Some of the ideas that need to be included in up-to-date discussions of Green Chemistry include:
- Energy use
- Greenhouse gases and global warming
- Life cycle analysis (following a product from “birth” to disposal, and hopefully recycling)
Let’s take a brief, first look, at energy use. It is important to account for all of the energy used in each case (say when comparing alternative ways to make a commodity, like nylon fiber). This means looking into any significant fuel and other transportation costs for raw materials and finished products in addition to considering whether a series of chemical reactions gives off heat, or requires heating, when they take place. Reactions that give off heat can be harnessed by to heat the building or other, nearby, chemical reactions. The planning and engineering of a chemical plant is therefore clearly important. However, there are also energy costs associated with tearing down old factories and building new ones, so calculating true energy costs can be complicated. What this often means is that, if somebody tells you about a new discovery that sounds to good to be true, they may be ignoring part of the story (not necessarily intentionally). On the other hand, there have been advances that DO seem too good to be true at first, or too simple to work, and they have turned out to work just the way just the way they were originally described.
These points might hint at the possible danger of mixing politics with science when it comes to making important decisions. It is easy for someone to claim that “forcing companies to be greener” is “bad for they economy”, perhaps as part of a political platform, but such a claim is rarely even close to being true. These sorts of claims have a long history in the US (references to come later), especially when nongovernmental organizations (NGOs) request greater regulation of industry, and industry responds by complaining. The use of increasing numbers of safety devices in automobiles, and increasing gas mileage, certain seem like good examples: US auto makers fought this regulations, perhaps to the death, while foreign automakers simpler gave the consumers what was wanted, safer and more efficient cars.
However, it would be a mistake to lump chemical manufacturing of 2007 with car companies of the 1960’s. Companies of all kinds are now finding tremendous economic benefits to using the principles of Green Chemistry, with good consequences for the environment.
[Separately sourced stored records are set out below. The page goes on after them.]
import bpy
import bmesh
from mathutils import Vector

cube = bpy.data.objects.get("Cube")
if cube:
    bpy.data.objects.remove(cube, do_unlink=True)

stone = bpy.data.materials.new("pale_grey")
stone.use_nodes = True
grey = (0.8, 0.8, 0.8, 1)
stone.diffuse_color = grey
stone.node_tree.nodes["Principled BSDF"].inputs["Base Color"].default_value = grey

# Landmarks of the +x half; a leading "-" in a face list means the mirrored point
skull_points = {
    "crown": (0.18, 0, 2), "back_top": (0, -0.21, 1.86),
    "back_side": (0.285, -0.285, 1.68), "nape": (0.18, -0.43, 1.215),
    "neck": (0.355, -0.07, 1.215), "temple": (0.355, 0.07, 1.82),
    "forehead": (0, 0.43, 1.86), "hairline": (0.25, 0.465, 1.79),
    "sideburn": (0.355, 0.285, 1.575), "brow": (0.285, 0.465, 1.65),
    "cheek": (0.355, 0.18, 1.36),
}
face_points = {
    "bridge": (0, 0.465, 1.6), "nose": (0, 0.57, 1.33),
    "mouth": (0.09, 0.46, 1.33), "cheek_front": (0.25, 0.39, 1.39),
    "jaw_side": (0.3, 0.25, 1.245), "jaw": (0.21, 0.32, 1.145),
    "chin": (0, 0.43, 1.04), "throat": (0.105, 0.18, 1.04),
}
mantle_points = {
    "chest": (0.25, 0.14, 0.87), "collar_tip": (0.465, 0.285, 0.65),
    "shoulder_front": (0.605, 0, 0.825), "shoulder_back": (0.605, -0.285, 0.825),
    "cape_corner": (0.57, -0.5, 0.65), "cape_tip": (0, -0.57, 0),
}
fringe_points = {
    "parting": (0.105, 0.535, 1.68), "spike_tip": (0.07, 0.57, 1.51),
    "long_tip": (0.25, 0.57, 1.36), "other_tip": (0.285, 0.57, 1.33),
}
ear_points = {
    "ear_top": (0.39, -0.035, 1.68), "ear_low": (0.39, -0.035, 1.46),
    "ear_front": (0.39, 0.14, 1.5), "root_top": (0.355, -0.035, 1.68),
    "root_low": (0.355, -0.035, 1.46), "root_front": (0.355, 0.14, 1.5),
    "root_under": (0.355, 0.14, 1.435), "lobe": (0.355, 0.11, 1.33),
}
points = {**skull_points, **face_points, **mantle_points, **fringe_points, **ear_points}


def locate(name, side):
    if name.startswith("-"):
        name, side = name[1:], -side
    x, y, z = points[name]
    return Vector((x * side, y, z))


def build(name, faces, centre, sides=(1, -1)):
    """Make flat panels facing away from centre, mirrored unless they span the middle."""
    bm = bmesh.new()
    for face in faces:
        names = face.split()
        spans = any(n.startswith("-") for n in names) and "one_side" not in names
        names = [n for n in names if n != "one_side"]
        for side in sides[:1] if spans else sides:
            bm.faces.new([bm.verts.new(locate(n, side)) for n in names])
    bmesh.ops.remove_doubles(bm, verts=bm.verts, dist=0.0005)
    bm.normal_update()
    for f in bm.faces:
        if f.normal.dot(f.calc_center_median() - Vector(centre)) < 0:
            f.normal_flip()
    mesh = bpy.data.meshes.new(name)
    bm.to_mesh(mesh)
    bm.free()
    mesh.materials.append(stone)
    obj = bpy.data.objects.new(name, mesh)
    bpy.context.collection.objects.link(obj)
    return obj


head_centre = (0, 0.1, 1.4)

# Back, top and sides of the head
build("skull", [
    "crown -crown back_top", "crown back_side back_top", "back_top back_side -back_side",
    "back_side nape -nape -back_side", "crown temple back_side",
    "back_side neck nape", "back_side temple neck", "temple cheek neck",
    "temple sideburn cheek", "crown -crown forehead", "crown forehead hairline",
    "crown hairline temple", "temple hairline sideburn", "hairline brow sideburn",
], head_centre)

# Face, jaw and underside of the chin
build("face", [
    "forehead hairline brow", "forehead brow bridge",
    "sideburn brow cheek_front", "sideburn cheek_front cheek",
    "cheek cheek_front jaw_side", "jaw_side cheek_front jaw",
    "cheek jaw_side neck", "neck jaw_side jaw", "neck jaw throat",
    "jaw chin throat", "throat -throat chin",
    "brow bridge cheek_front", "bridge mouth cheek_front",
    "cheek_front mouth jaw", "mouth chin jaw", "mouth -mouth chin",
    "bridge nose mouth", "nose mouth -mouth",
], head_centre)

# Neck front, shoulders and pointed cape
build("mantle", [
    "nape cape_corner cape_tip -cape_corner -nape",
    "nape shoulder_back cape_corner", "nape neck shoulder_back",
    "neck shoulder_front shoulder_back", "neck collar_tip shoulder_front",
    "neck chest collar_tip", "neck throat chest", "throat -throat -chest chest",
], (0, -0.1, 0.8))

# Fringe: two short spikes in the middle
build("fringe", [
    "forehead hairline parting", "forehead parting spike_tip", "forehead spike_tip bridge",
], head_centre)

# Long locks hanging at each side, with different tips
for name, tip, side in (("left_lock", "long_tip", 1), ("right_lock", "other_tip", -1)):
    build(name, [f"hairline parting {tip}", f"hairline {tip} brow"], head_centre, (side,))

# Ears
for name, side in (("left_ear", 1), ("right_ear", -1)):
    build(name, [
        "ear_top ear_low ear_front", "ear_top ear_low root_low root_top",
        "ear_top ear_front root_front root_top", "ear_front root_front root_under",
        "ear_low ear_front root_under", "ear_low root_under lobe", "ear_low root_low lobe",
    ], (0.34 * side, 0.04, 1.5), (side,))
We’ll examine some specific cases later.
© James K. Bashkin, 2007